Despite his hard-won skills while wandering the Cambodian jungle for weeks, such as scaling trees to navigate and fine-tuning his senses to sniff out water, Ty Tim admits through a thick accent that once he came to America, one of the hardest adjustments was the seemingly simple task of speaking.

When the Cambodian Association of Illinois museum archivist came to America as a refugee in 1982, his initial shocks were on the surface level. Arriving in March, he thought that there would be snow on the ground all year. He didn’t know how to complain to his sponsor family that he didn’t like their American food. Though he knows it’s only seasonal he still “hates the snow,” and he got over the initial culture shock of the food. But the challenge of speaking English was one he would struggle with for years even though he was a teacher in Cambodia.

“[It was] so hard for me to understand,” said Tim, whose native language is Khmer.  “I just learned ABC from the radio. I knew how to answer a teacher’s question.”

“Here, even one word,” could be a challenge. Body language was difficult for him to read, too. After a few weeks of practice, he tried taking the bilingual test for the first time at the urging of his sponsor. Passing the test would entitle him to a diploma so he could teach bilingual courses for students from Cambodia and Vietnam. He didn’t care if he passed the first time, he said. He just wanted to see what the expectations were.

When he arrived to take the test, Tim learned it was common for people to take the test multiple times.

“They asked me, ‘How many times have you taken the test and I said, ‘I just came less than a month ago. You’re asking me how many times?’” When he was led into a classroom to take the test, he remembers someone wishing him good luck.

“I said, ‘Gooluck, what?’ I don’t know what’s good luck,” Tim said he thought at the time.

For the first part of the test, he was asked to speak in English, but he himself could not even comprehend what he was saying. The next step was the written portion. Once he was handed his booklet, he was eager to open it and find out what lay inside it. He couldn’t completely understand the proctor’s directions anyway, which, he was admonished, were specifically to not open the book.

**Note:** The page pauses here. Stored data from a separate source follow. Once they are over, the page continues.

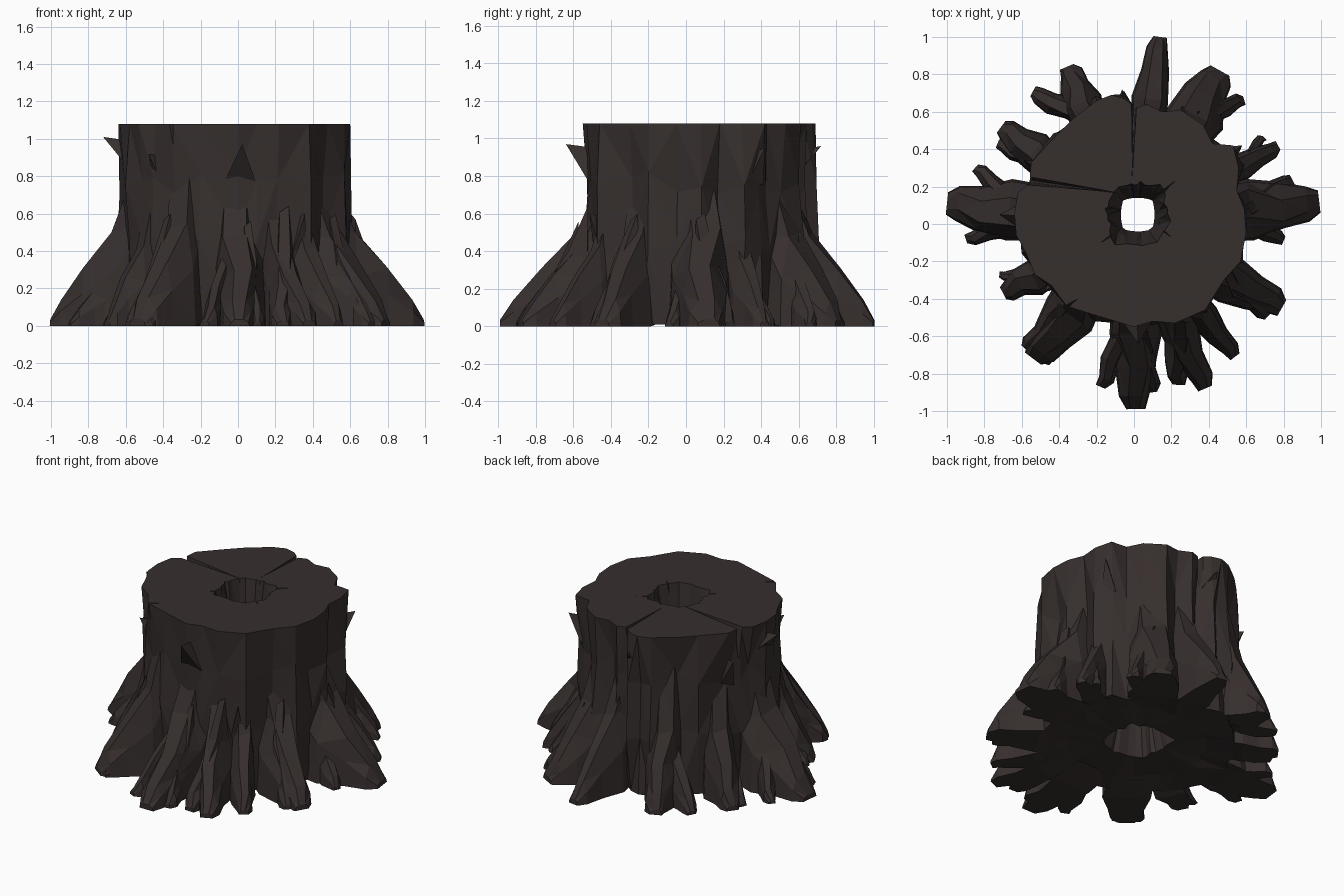
import bpy, bmesh, math, random
from mathutils import Vector

if "Cube" in bpy.data.objects:
    bpy.data.objects.remove(bpy.data.objects["Cube"])

random.seed(4)
TOP = 1.08
bark = bpy.data.materials.new("dark_bark")
bark.diffuse_color = (0.037, 0.028, 0.027, 1)
bark.use_nodes = True
bark.node_tree.nodes["Principled BSDF"].inputs["Base Color"].default_value = bark.diffuse_color

# Outline of the sawn top, counter-clockwise
OUT = [(0.6, -0.05), (0.59, 0.08), (0.55, 0.18), (0.56, 0.3), (0.53, 0.42), (0.42, 0.43),
       (0.37, 0.53), (0.25, 0.61), (0.15, 0.6), (0.07, 0.64), (0.01, 0.62), (-0.05, 0.67),
       (-0.12, 0.69), (-0.2, 0.66), (-0.33, 0.56), (-0.42, 0.47), (-0.55, 0.33), (-0.56, 0.22),
       (-0.62, 0.17), (-0.64, 0.06), (-0.63, -0.06), (-0.58, -0.15), (-0.53, -0.27), (-0.44, -0.33),
       (-0.36, -0.44), (-0.2, -0.49), (0.0, -0.55), (0.1, -0.52), (0.22, -0.53), (0.38, -0.46),
       (0.48, -0.3), (0.57, -0.2)]


def make(name, bm):
    bmesh.ops.recalc_face_normals(bm, faces=bm.faces)
    me = bpy.data.meshes.new(name)
    bm.to_mesh(me)
    bm.free()
    me.materials.append(bark)
    ob = bpy.data.objects.new(name, me)
    bpy.context.collection.objects.link(ob)
    return ob


def loft(bm, rings, closed=False):
    """Skin a list of equal rings; cap the ends or join last to first."""
    vs = [[bm.verts.new(p) for p in r] for r in rings]
    n = len(vs[0])
    pairs = list(zip(vs, vs[1:])) + ([(vs[-1], vs[0])] if closed else [])
    for a, b in pairs:
        for i in range(n):
            j = (i + 1) % n
            bm.faces.new((a[i], a[j], b[j], b[i]))
    if not closed:
        bm.faces.new(vs[0])
        bm.faces.new(vs[-1])


def trunk_radius(ang):
    """Outline radius towards an angle."""
    p = min(OUT, key=lambda q: abs(math.remainder(math.atan2(q[1], q[0]) - ang, math.tau)))
    return math.hypot(*p)


# Trunk: fluted outside, hollow through the middle, flat underside
def outer(z, s, jit):
    ring = []
    for i, (x, y) in enumerate(OUT):
        k = s + (jit if i % 2 else -jit) + random.uniform(-jit, jit) * 0.8
        ring.append((x * k, y * k, z + random.uniform(-1, 1) * 0.07))
    return ring


def hollow(z, r, jit):
    ring = []
    for i, (x, y) in enumerate(OUT):
        a = math.atan2(y - 0.06, x - 0.02)
        sq = r / max(abs(math.cos(a)), abs(math.sin(a))) ** 0.6
        k = sq + (random.uniform(-jit, jit) if i % 3 == 0 else 0)
        ring.append((0.02 + k * math.cos(a), 0.05 + k * math.sin(a), z))
    return ring


base = [(x * 0.98, y * 0.98, 0.01) for x, y in OUT]
under = [(x * 0.7, y * 0.7, 0.03 + random.uniform(-0.015, 0.015)) for x, y in OUT]
bm = bmesh.new()
loft(bm, [base, outer(0.42, 0.99, 0.04), outer(0.76, 0.975, 0.035),
          [(x, y, TOP) for x, y in OUT],
          hollow(TOP, 0.16, 0.02), hollow(0.75, 0.12, 0.01), hollow(0.45, 0.09, 0),
          hollow(0.03, 0.18, 0.03), under], closed=True)
bmesh.ops.triangulate(bm, faces=bm.faces)
trunk = make("trunk", bm)


# Cracks: wedge cutters opening outwards in the sawn top
def crack(inner, outer_pt, width, depth):
    a, b = Vector(inner), Vector(outer_pt)
    d = (b - a).normalized()
    n = Vector((-d.y, d.x)) * width / 2
    b = b + d * 0.06
    bm = bmesh.new()
    tri = [a, b - n, b + n]
    low = [a, b - n * 0.2, b + n * 0.2]
    loft(bm, [[(p.x, p.y, TOP - (0.02 if i == 0 else depth)) for i, p in enumerate(low)],
              [(p.x, p.y, TOP + 0.05) for p in tri]])
    return make("crack_cutter", bm)


cutters = [crack((-0.01, 0.25), (0.0, 0.63), 0.035, 0.25),
           crack((-0.08, 0.165), (-0.6, 0.235), 0.06, 0.25),
           crack((0.22, 0.23), (0.1, 0.12), 0.05, 0.2),
           crack((0.2, -0.07), (0.1, 0.0), 0.04, 0.15),
           crack((-0.18, -0.1), (-0.08, -0.03), 0.04, 0.15),
           crack((-0.3, -0.4), (-0.38, -0.46), 0.05, 0.25)]
bpy.context.view_layer.objects.active = trunk
for c in cutters:
    c.hide_render = True
    m = trunk.modifiers.new("crack", 'BOOLEAN')
    m.operation, m.solver, m.object = 'DIFFERENCE', 'EXACT', c
    bpy.ops.object.modifier_apply(modifier=m.name)
    bpy.data.objects.remove(c)


# Roots: broad angular buttresses running down the trunk and out along the ground
MAIN = ((-0.42, 0.98, 1.5), (0.08, 0.5, 1.65), (0.5, 0.31, 1.25), (0.84, 0.14, 0.95), (1.0, 0.035, 0.6))
FORK = ((-0.3, 0.8, 1.0), (0.1, 0.5, 1.3), (0.5, 0.3, 1.2), (0.84, 0.14, 0.95), (1.0, 0.035, 0.6))


def root(name, tip, width, height=1.0, start=None):
    tip = Vector(tip)
    if start is None:
        ang = math.atan2(tip.y, tip.x)
        s = Vector((math.cos(ang), math.sin(ang))) * trunk_radius(ang)
    else:
        s = Vector(start)
    d = tip - s
    n = Vector((-d.y, d.x)).normalized()
    rings = []
    for f, h, w in (FORK if start else MAIN):
        c = s + d * f + n * random.uniform(-0.015, 0.015) * (f < 1)
        h *= height
        hw = width / 2 * w
        lean = random.uniform(-0.25, 0.25)
        prof = ((-1, 0), (1, 0), (0.9, 0.55), (0.45 + lean, 1), (-0.45 + lean, 0.95), (-0.92, 0.5))
        rings.append([(*(c + n * hw * u), max(0.0 if f > 0 else 0.03, h * v)) for u, v in prof])
    bm = bmesh.new()
    loft(bm, rings)
    bmesh.ops.triangulate(bm, faces=[f for f in bm.faces if len(f.verts) == 4])
    make(name, bm)


ROOTS = [((0.14, 1.0), 0.12, 1), ((0.46, 0.82), 0.19, 1), ((0.77, 0.42), 0.09, 0.75),
         ((0.99, 0.12), 0.2, 1.05), ((0.79, -0.45), 0.16, 1), ((0.54, -0.71), 0.1, 0.85),
         ((0.38, -0.88), 0.13, 0.9), ((0.01, -0.99), 0.17, 1.0), ((-0.54, -0.72), 0.18, 1.1),
         ((-0.7, -0.37), 0.12, 0.85), ((-1.0, 0.11), 0.2, 1), ((-0.71, 0.52), 0.13, 0.9),
         ((-0.36, 0.84), 0.13, 0.95)]
for i, (tip, w, h) in enumerate(ROOTS):
    root(f"root_{i + 1}", tip, w, h)

# Forks: smaller side shoots off the roots (start, tip, width, height)
FORKS = [((0.4, 0.6), (0.59, 0.66), 0.08, 0.6), ((0.62, 0.38), (0.7, 0.46), 0.05, 0.35),
         ((0.66, 0.13), (0.85, 0.23), 0.12, 0.75), ((0.62, -0.01), (0.8, -0.09), 0.08, 0.6),
         ((0.55, -0.33), (0.72, -0.49), 0.1, 0.75), ((0.25, -0.6), (0.24, -0.86), 0.11, 0.8),
         ((-0.06, -0.6), (-0.18, -0.87), 0.09, 0.75), ((0.06, -0.65), (0.1, -0.9), 0.08, 0.7),
         ((-0.42, -0.5), (-0.58, -0.67), 0.1, 0.75), ((-0.4, -0.52), (-0.47, -0.75), 0.06, 0.6),
         ((-0.68, 0.15), (-0.85, 0.3), 0.08, 0.6), ((-0.66, -0.0), (-0.9, -0.08), 0.08, 0.6),
         ((-0.57, -0.28), (-0.72, -0.27), 0.05, 0.4), ((-0.56, 0.36), (-0.73, 0.43), 0.08, 0.5),
         ((-0.33, 0.6), (-0.54, 0.71), 0.1, 0.65), ((-0.3, 0.62), (-0.25, 0.73), 0.07, 0.6)]
for i, (s, tip, w, h) in enumerate(FORKS):
    root(f"root_fork_{i + 1}", tip, w, h, s)


# Splinters: pointed bark flakes standing off the trunk
def splinter(name, ang, z, reach, width, drop):
    d = Vector((math.cos(ang), math.sin(ang), 0))
    t = Vector((-d.y, d.x, 0))
    r = trunk_radius(ang)
    up = Vector((0, 0, 1))
    tip = d * (r + reach) + up * z
    pts = [d * (r - 0.06) + up * (z - 0.02), d * (r - 0.04) + t * width / 2 + up * (z - drop),
           d * (r - 0.04) - t * width / 2 + up * (z - drop * 0.85), tip]
    bm = bmesh.new()
    bmesh.ops.convex_hull(bm, input=[bm.verts.new(p) for p in pts])
    make(name, bm)


for i, (deg, z, reach, w, drop) in enumerate([
        (176, 1.01, 0.08, 0.14, 0.14), (-88, 0.97, 0.09, 0.17, 0.22), (95, 0.96, 0.05, 0.1, 0.12),
        (36, 0.95, 0.04, 0.09, 0.2), (217, 0.92, 0.05, 0.1, 0.22), (-55, 0.6, 0.03, 0.1, 0.3),
        (150, 0.9, 0.04, 0.09, 0.2)]):
    splinter(f"splinter_{i + 1}", math.radians(deg), z, reach, w, drop)
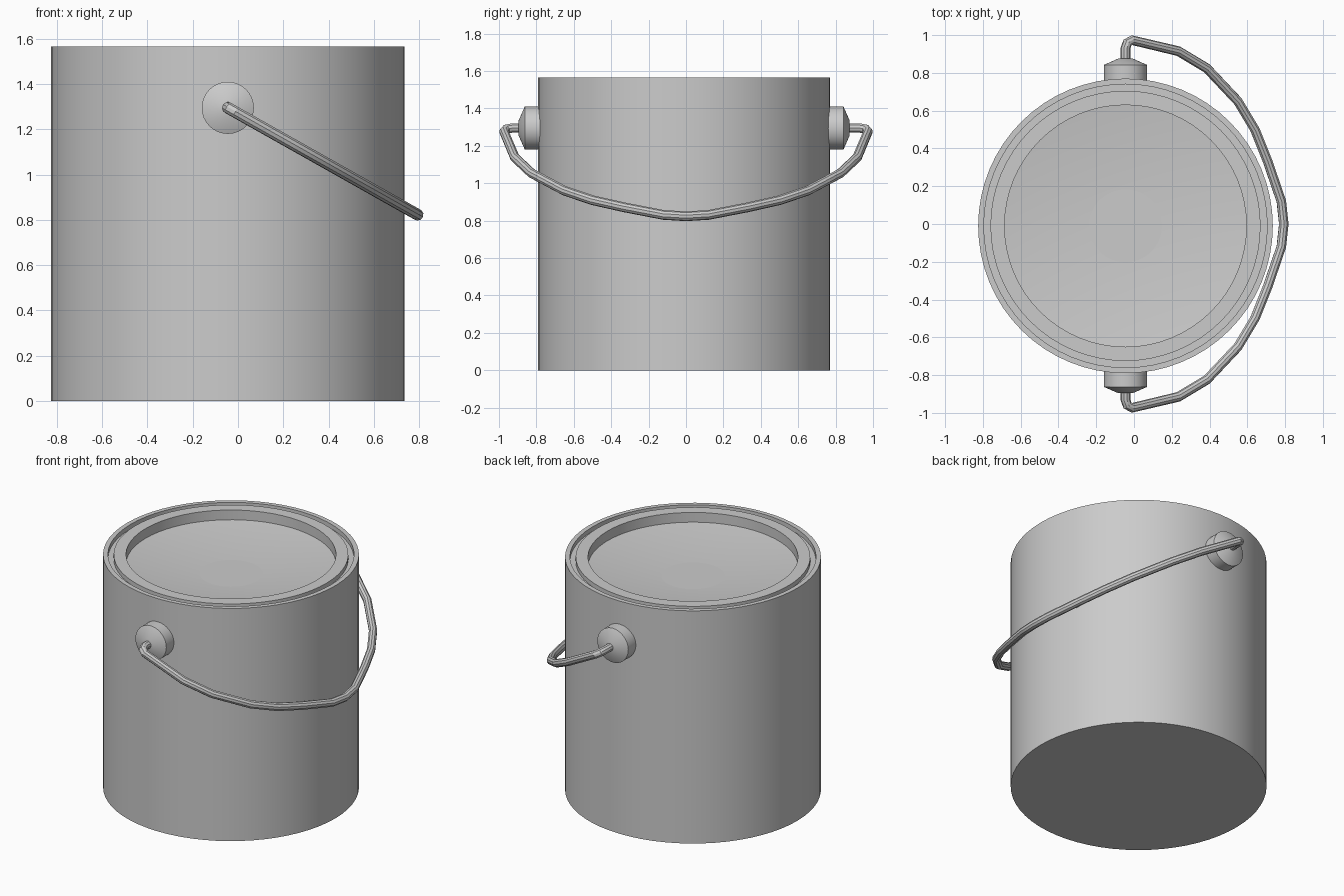
import bpy, bmesh
from math import pi, radians
from mathutils import Matrix, Vector

if "Cube" in bpy.data.objects:
    bpy.data.objects.remove(bpy.data.objects["Cube"], do_unlink=True)

grey = bpy.data.materials.new("metal grey")
grey.use_nodes = True
color = (0.6, 0.6, 0.6, 1)
grey.diffuse_color = color
grey.node_tree.nodes["Principled BSDF"].inputs["Base Color"].default_value = color

CX, CY = -0.045, -0.01      # axis of the can
PIVOT_Z = 1.295             # height of the handle mounts
TOP = 1.565


def finish(ob):
    ob.data.materials.clear()
    ob.data.materials.append(grey)
    bpy.ops.object.select_all(action='DESELECT')
    ob.select_set(True)
    bpy.context.view_layer.objects.active = ob
    bpy.ops.object.shade_smooth_by_angle(angle=radians(30))


def lathe(name, profile, matrix, steps):
    """Revolve (radius, height) points around the local z axis."""
    bm = bmesh.new()
    verts = [bm.verts.new((r, 0, z)) for r, z in profile]
    edges = [bm.edges.new(pair) for pair in zip(verts, verts[1:])]
    bmesh.ops.spin(bm, geom=verts + edges, cent=(0, 0, 0), axis=(0, 0, 1),
                   angle=2 * pi, steps=steps)
    bmesh.ops.remove_doubles(bm, verts=bm.verts, dist=0.0005)
    bmesh.ops.recalc_face_normals(bm, faces=bm.faces)
    mesh = bpy.data.meshes.new(name)
    bm.to_mesh(mesh)
    bm.free()
    ob = bpy.data.objects.new(name, mesh)
    ob.matrix_world = matrix
    bpy.context.collection.objects.link(ob)
    finish(ob)
    return ob


# Can body with a thin rim and a sealing groove, then the recessed lid
axis = Matrix.Translation((CX, CY, 0))
groove = TOP - 0.03
lathe("can_body", [(0, 0), (0.78, 0), (0.78, TOP), (0.75, TOP), (0.75, groove),
                   (0.70, groove), (0.70, 1.40), (0, 1.40)], axis, 64)
lathe("lid", [(0, 1.437), (0.64, 1.437), (0.64, TOP), (0.715, TOP),
              (0.715, 1.51), (0, 1.41)], axis, 64)

# Handle mounts: short drums with conical caps
for name, side in (("front_mount", -1), ("back_mount", 1)):
    turn = Matrix.Rotation(-side * pi / 2, 4, 'X')
    place = Matrix.Translation((CX, CY, PIVOT_Z)) @ turn
    lathe(name, [(0, 0.72), (0.115, 0.72), (0.115, 0.852), (0.04, 0.885),
                 (0, 0.885)], place, 32)

# Wire handle: half outline in plan, mirrored, lying in a tilted plane
half = [(CX, 0.85), (CX, 0.93), (-0.035, 0.96), (-0.01, 0.973), (0.235, 0.915),
        (0.385, 0.825), (0.55, 0.65), (0.64, 0.5), (0.708, 0.33), (0.78, 0.12)]
plan = half + [(0.793, 0)] + [(x, -y) for x, y in reversed(half)]
curve = bpy.data.curves.new("handle", 'CURVE')
curve.dimensions = '3D'
curve.bevel_depth = 0.026
curve.bevel_resolution = 3
curve.use_fill_caps = True
spline = curve.splines.new('POLY')
spline.points.add(len(plan) - 1)
for point, (x, y) in zip(spline.points, plan):
    point.co = (x, y, PIVOT_Z - 0.563 * (x - CX), 1)
handle = bpy.data.objects.new("handle", curve)
bpy.context.collection.objects.link(handle)
bpy.ops.object.select_all(action='DESELECT')
handle.select_set(True)
bpy.context.view_layer.objects.active = handle
bpy.ops.object.convert(target='MESH')
finish(bpy.context.view_layer.objects.active)
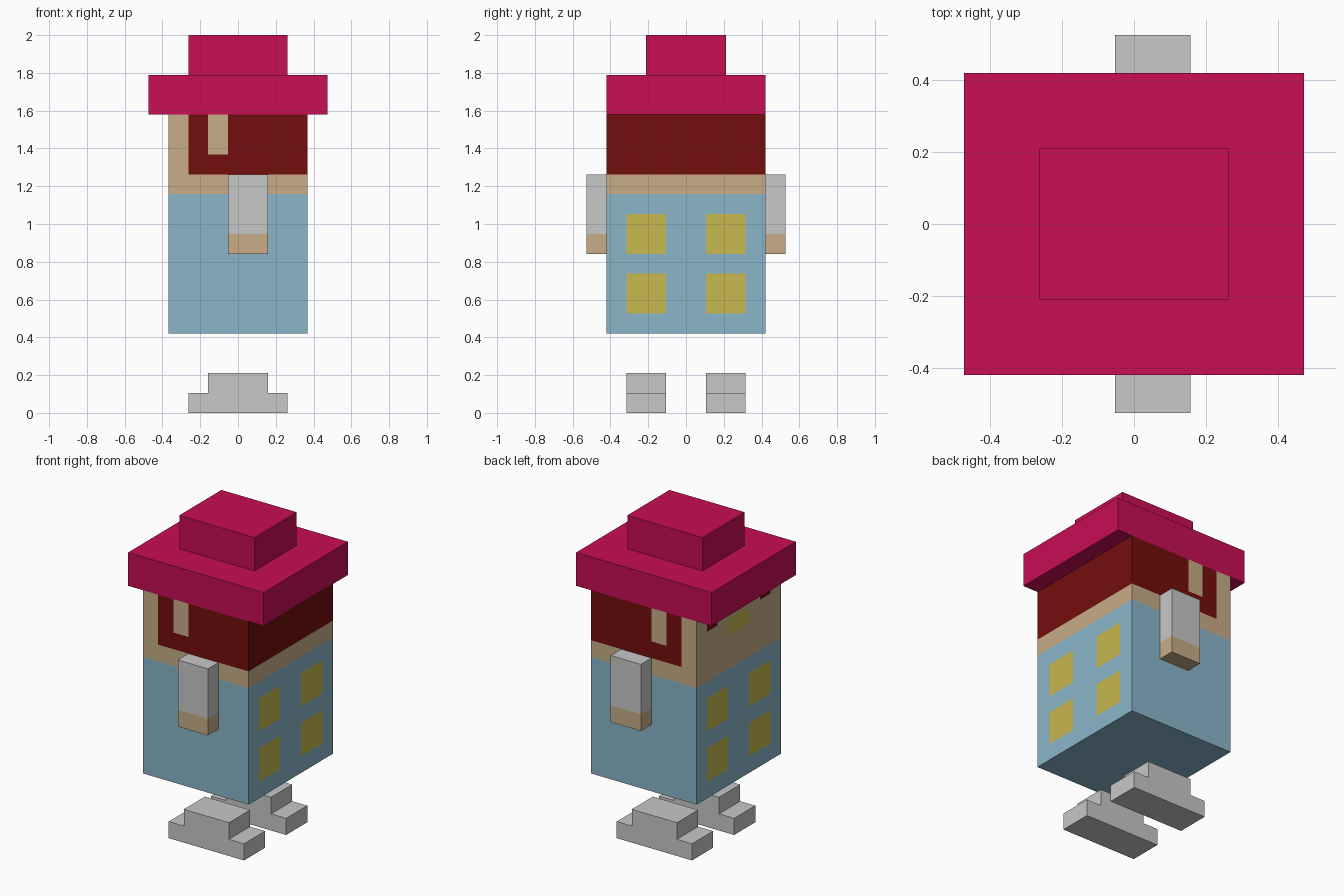
import bpy, bmesh
from mathutils import Vector

if "Cube" in bpy.data.objects:
    bpy.data.objects.remove(bpy.data.objects["Cube"])

U = 2 / 19  # one block unit


def material(name, r, g, b):
    def lin(c):
        c /= 255
        return c / 12.92 if c <= 0.04045 else ((c + 0.055) / 1.055) ** 2.4
    m = bpy.data.materials.new(name)
    m.diffuse_color = (lin(r), lin(g), lin(b), 1)
    m.use_nodes = True
    m.node_tree.nodes["Principled BSDF"].inputs["Base Color"].default_value = m.diffuse_color
    return m


PINK = material("hat pink", 200, 14, 85)
RED = material("hair dark red", 115, 13, 13)
SKIN = material("skin tan", 200, 173, 135)
BLUE = material("body blue", 138, 182, 202)
YELLOW = material("panel yellow", 200, 184, 80)
GREY = material("limb grey", 200, 200, 200)


def finish(name, bm, mats, rule=None):
    """Scale from block units, colour faces by a rule on their centre."""
    bmesh.ops.recalc_face_normals(bm, faces=bm.faces)
    if rule:
        for f in bm.faces:
            f.material_index = mats.index(rule(f.calc_center_bounds(), f.normal))
    bmesh.ops.scale(bm, vec=(U, U, U), verts=bm.verts)
    me = bpy.data.meshes.new(name)
    bm.to_mesh(me)
    bm.free()
    for m in mats:
        me.materials.append(m)
    ob = bpy.data.objects.new(name, me)
    bpy.context.collection.objects.link(ob)
    return ob


def box(name, lo, hi, mats, cuts=((), (), ()), rule=None):
    """Box between two corners, with cut lines across each axis."""
    bm = bmesh.new()
    bmesh.ops.create_cube(bm, size=1)
    lo, hi = Vector(lo), Vector(hi)
    for v in bm.verts:
        v.co = [(a + b) / 2 + c * (b - a) for a, b, c in zip(lo, hi, v.co)]
    for axis in range(3):
        normal = [float(i == axis) for i in range(3)]
        for pos in cuts[axis]:
            bmesh.ops.bisect_plane(bm, geom=bm.verts[:] + bm.edges[:] + bm.faces[:],
                                   plane_co=[pos * n for n in normal], plane_no=normal)
    return finish(name, bm, mats, rule)


def body_colour(c, n):
    ay = abs(c.y)
    if c.z < 11:  # shirt with four square panels on face side and back
        panel = abs(n.x) > 0.5 and 1 < ay < 3 and (5 < c.z < 7 or 8 < c.z < 10)
        return YELLOW if panel else BLUE
    if n.x < -0.5:  # face: eyes and mouth
        if c.z > 14 and 2 < ay < 3:
            return RED
        if 13 < c.z < 14 and ay < 1:
            return YELLOW
        return SKIN
    if c.z < 12 or c.x < -2.5:
        return SKIN
    if abs(n.y) > 0.5 and c.z > 13 and -1.5 < c.x < -0.5:  # gap in the hair
        return SKIN
    return RED


# Body and head in one block
box("body", (-3.5, -4, 4), (3.5, 4, 15), [BLUE, SKIN, RED, YELLOW],
    ((-2.5, -1.5, -0.5), (-3, -2, -1, 1, 2, 3), (5, 7, 8, 10, 11, 12, 13, 14)),
    body_colour)

# Hat
box("hat_brim", (-4.5, -4, 15), (4.5, 4, 17), [PINK])
box("hat_crown", (-2.5, -2, 17), (2.5, 2, 19), [PINK])

for side, s in (("near", -1), ("far", 1)):
    # Arm with a bare hand
    box(side + "_arm", (-0.5, min(4 * s, 5 * s), 8), (1.5, max(4 * s, 5 * s), 12),
        [GREY, SKIN], ((), (), (9,)), lambda c, n: SKIN if c.z < 9 else GREY)
    # Stepped foot, extruded from its side profile
    bm = bmesh.new()
    profile = [(-2.5, 0), (2.5, 0), (2.5, 1), (1.5, 1), (1.5, 2), (-1.5, 2), (-1.5, 1), (-2.5, 1)]
    face = bm.faces.new([bm.verts.new((x, s, z)) for x, z in profile])
    ext = bmesh.ops.extrude_face_region(bm, geom=[face], use_keep_orig=True)
    bmesh.ops.translate(bm, vec=(0, 2 * s, 0),
                        verts=[v for v in ext["geom"] if isinstance(v, bmesh.types.BMVert)])
    finish(side + "_foot", bm, [GREY])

When he was finally instructed to start the test, Tim spent the first few minutes just flipping through the booklet, trying to understand as much about the test as he could. He noticed the type got smaller and smaller and most of the questions were multiple choice.

“I [thought] to myself I survived the jungle,” Tim said. “I can pick A or B, A or B.”

But at five minutes left he was only half finished. He did not pass.

His journey into the English language would continue for five years until he could truly understand people, he said.

He was later able to teach again and drove Interstate Highway 94 to the school where he worked in the Chicago area, listening for traffic updates. “They’d say 20 minutes from “in,” 15 minutes from “in.” I’d think ‘in’: what’s ‘in?’ I.N.? I.N.N.?”

It was only after he saw a traffic update on television about the I-94, after years of driving the road, that he saw it written out – “EDEN” – and realized they were talking about the Edens Expressway, which includes the I-94.

“I said, ‘I’ve driven this four million times!” he said, laughing.

Tim still grapples with the language barrier, which he attributes to learning English so late in life. Meanwhile he said his four daughters speak much better English after attending American schools.

“The young ones adjust easily,” Tim said. “For myself, I’m still not at ease.”